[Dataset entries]
┌────────

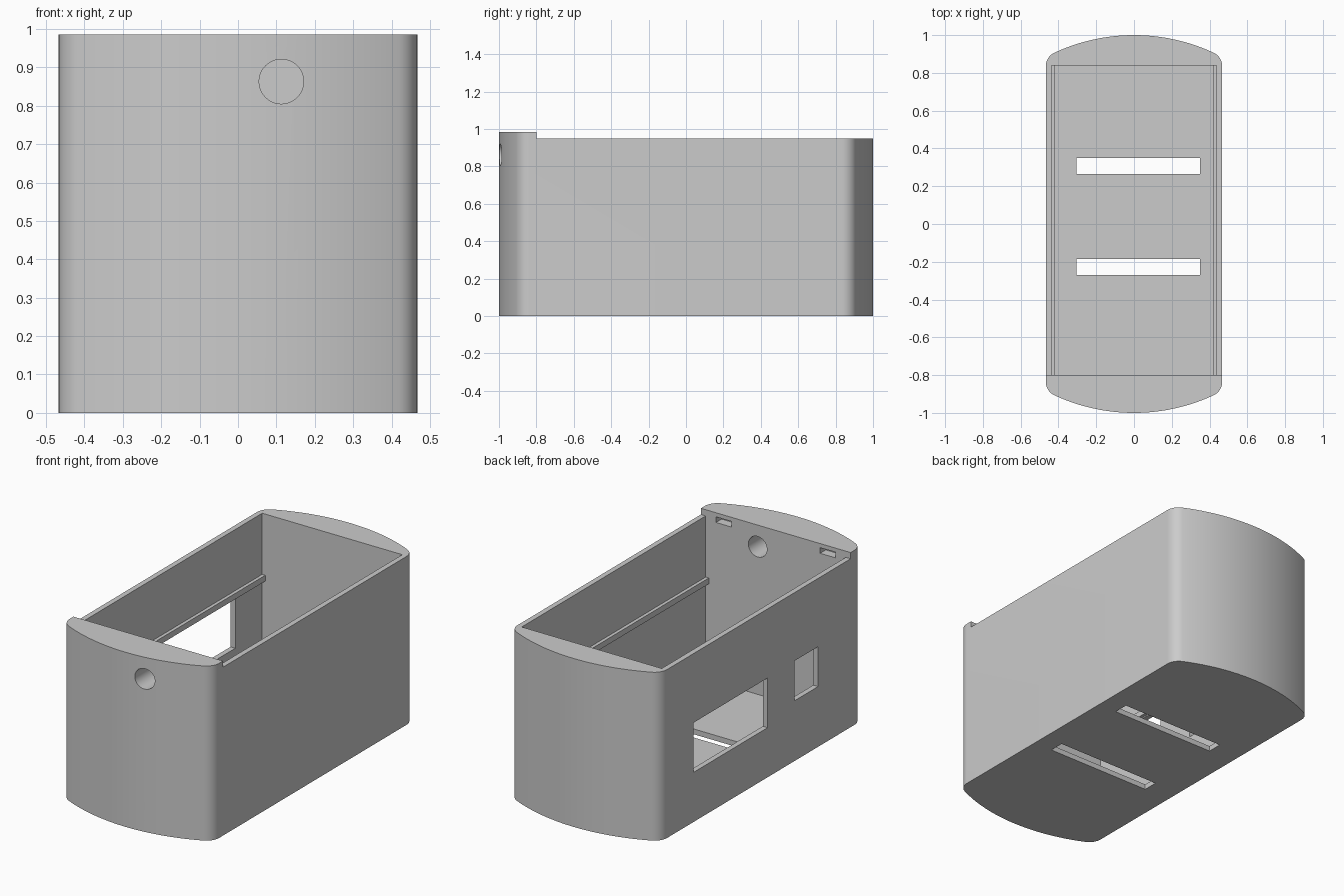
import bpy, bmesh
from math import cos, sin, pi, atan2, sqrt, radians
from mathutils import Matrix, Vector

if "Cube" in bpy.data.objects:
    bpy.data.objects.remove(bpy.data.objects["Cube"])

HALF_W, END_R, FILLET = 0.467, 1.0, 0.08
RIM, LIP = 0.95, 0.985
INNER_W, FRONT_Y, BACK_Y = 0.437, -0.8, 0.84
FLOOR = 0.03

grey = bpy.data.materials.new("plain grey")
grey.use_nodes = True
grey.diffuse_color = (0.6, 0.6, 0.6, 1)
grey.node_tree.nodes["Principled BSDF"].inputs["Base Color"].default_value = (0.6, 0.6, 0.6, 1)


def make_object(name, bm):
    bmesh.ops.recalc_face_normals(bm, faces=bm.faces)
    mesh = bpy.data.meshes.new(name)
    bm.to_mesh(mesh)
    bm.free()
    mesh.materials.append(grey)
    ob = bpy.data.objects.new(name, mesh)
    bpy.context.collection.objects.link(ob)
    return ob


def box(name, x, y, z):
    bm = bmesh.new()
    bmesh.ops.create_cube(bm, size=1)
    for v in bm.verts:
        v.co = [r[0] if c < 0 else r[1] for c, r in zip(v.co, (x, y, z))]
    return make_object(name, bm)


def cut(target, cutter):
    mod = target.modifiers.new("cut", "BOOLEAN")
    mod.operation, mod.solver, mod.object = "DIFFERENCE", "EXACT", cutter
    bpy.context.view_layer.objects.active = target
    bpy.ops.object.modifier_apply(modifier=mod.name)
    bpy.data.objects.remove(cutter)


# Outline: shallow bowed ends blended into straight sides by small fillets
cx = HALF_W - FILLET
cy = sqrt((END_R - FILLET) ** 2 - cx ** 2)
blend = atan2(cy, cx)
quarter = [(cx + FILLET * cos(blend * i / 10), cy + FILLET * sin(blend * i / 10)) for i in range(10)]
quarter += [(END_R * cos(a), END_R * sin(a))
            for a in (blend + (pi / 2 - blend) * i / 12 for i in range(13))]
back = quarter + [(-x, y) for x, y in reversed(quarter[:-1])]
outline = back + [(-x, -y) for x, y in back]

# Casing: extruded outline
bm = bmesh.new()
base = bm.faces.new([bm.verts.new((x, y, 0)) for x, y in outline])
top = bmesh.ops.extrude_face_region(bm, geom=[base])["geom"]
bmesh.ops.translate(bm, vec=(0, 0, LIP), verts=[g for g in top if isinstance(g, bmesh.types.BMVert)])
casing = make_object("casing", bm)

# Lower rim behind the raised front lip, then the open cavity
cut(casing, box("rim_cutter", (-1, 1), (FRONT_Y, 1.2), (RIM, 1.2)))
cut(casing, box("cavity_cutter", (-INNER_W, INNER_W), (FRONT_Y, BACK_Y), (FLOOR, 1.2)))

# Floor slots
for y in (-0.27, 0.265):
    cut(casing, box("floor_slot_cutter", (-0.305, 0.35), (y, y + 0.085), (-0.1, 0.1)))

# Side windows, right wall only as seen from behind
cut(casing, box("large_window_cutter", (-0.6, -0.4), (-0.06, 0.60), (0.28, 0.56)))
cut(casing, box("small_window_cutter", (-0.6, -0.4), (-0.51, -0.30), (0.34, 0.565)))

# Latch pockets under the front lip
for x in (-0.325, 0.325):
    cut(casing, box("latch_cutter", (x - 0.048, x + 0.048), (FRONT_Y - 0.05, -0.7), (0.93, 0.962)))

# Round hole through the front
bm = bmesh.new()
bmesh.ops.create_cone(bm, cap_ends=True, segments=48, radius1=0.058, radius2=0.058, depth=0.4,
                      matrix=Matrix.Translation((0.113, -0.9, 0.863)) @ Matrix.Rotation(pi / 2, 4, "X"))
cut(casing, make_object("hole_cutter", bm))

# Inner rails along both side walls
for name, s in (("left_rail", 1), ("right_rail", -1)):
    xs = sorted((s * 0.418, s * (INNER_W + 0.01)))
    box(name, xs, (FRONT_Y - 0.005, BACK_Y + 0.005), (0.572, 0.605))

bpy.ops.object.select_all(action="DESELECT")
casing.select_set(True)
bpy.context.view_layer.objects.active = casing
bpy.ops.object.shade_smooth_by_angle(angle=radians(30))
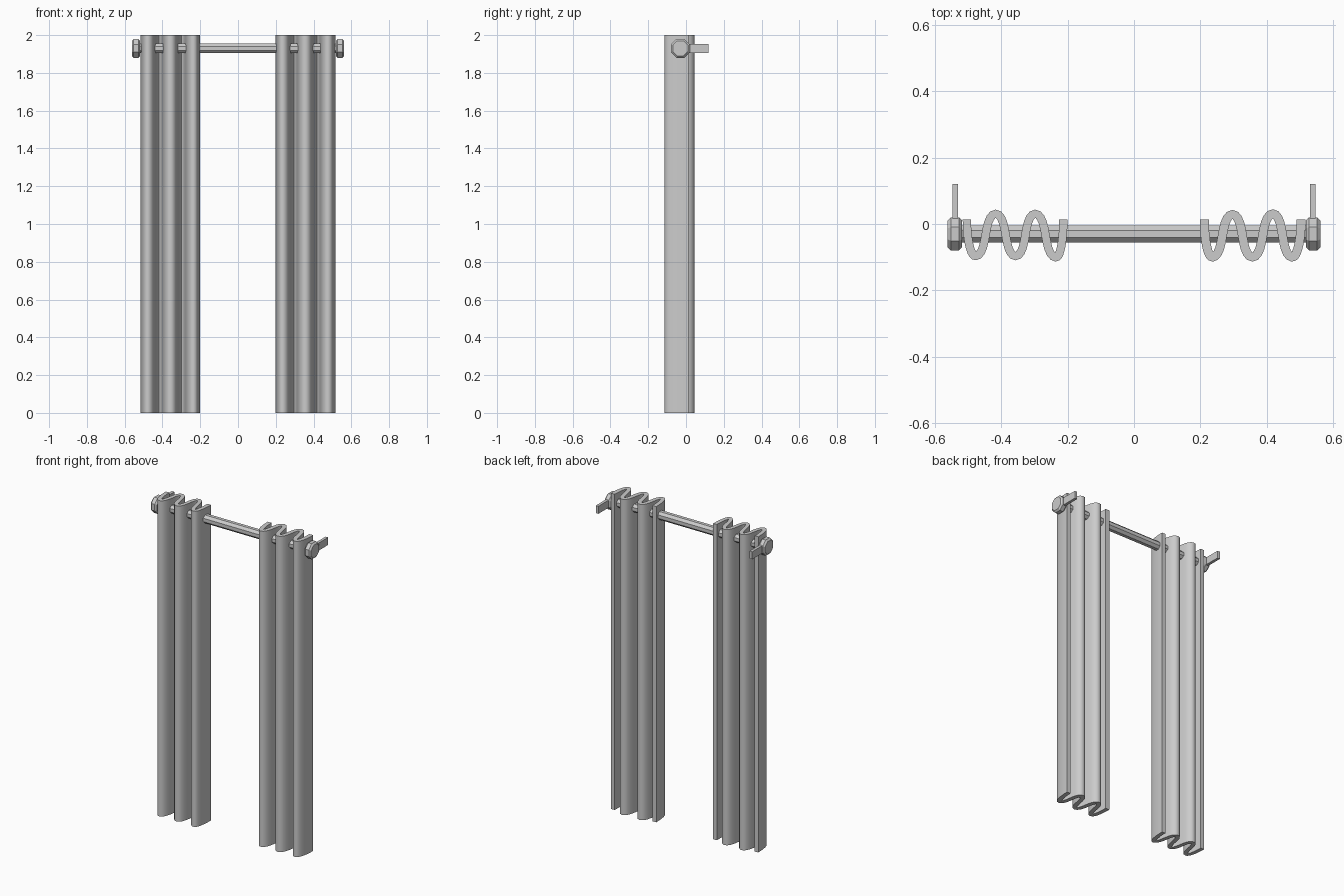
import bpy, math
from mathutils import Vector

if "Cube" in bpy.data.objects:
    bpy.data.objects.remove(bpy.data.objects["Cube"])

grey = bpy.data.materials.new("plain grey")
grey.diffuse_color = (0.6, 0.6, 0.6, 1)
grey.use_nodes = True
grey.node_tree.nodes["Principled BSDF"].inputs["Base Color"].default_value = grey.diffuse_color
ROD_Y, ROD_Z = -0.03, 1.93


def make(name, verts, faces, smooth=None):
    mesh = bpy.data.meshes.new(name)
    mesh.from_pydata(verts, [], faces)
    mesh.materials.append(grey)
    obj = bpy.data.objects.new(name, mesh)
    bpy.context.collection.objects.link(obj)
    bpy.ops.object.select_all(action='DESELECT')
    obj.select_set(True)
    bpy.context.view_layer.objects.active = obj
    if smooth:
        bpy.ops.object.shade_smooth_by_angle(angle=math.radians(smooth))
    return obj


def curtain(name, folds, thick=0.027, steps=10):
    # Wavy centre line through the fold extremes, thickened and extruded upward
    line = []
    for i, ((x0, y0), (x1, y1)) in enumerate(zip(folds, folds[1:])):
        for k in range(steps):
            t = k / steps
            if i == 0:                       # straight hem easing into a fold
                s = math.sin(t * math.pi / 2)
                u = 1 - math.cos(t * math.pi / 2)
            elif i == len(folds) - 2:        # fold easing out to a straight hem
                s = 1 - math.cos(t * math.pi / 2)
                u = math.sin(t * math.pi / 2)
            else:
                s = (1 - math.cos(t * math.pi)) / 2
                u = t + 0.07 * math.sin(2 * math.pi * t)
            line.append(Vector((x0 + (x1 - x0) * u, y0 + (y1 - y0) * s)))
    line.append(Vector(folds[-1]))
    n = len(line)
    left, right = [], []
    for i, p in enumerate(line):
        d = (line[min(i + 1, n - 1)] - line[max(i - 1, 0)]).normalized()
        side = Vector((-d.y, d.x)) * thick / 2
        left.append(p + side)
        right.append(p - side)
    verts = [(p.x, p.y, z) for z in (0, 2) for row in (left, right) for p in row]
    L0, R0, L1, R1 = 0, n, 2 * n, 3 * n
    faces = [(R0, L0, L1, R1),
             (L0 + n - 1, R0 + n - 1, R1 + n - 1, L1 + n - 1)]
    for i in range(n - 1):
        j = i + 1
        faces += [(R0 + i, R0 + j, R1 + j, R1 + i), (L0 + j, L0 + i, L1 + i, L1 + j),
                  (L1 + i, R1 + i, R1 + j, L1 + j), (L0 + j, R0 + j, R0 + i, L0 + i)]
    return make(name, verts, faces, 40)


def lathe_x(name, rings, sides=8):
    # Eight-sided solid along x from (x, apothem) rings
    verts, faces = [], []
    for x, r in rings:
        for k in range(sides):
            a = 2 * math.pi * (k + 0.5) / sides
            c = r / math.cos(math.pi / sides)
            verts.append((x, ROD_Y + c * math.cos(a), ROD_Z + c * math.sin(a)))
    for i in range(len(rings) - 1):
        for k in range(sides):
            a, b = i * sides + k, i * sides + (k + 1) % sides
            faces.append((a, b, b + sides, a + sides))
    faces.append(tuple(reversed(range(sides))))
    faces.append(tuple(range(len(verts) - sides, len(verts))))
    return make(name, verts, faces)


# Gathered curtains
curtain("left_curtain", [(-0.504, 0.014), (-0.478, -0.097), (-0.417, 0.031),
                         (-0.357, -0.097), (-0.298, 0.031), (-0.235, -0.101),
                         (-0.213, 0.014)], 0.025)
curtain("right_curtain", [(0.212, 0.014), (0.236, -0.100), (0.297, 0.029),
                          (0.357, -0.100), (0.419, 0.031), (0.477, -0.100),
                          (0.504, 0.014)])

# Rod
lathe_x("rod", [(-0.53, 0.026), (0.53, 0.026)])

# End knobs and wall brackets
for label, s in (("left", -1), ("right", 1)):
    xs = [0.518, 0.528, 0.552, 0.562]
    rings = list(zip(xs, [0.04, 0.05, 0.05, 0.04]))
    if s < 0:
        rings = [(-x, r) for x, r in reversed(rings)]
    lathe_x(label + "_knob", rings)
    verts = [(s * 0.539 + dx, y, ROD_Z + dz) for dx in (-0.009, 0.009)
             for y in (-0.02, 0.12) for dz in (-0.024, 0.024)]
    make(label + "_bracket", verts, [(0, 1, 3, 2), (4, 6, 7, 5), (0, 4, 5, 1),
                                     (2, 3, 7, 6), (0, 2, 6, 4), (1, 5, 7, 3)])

└────────

▶ **What is required**
Find the word "rings" in the data and show each line that holds it.

▶ **Response area**
def lathe_x(name, rings, sides=8):
    # Eight-sided solid along x from (x, apothem) rings
    for x, r in rings:
    for i in range(len(rings) - 1):
    rings = list(zip(xs, [0.04, 0.05, 0.05, 0.04]))
        rings = [(-x, r) for x, r in reversed(rings)]
    lathe_x(label + "_knob", rings)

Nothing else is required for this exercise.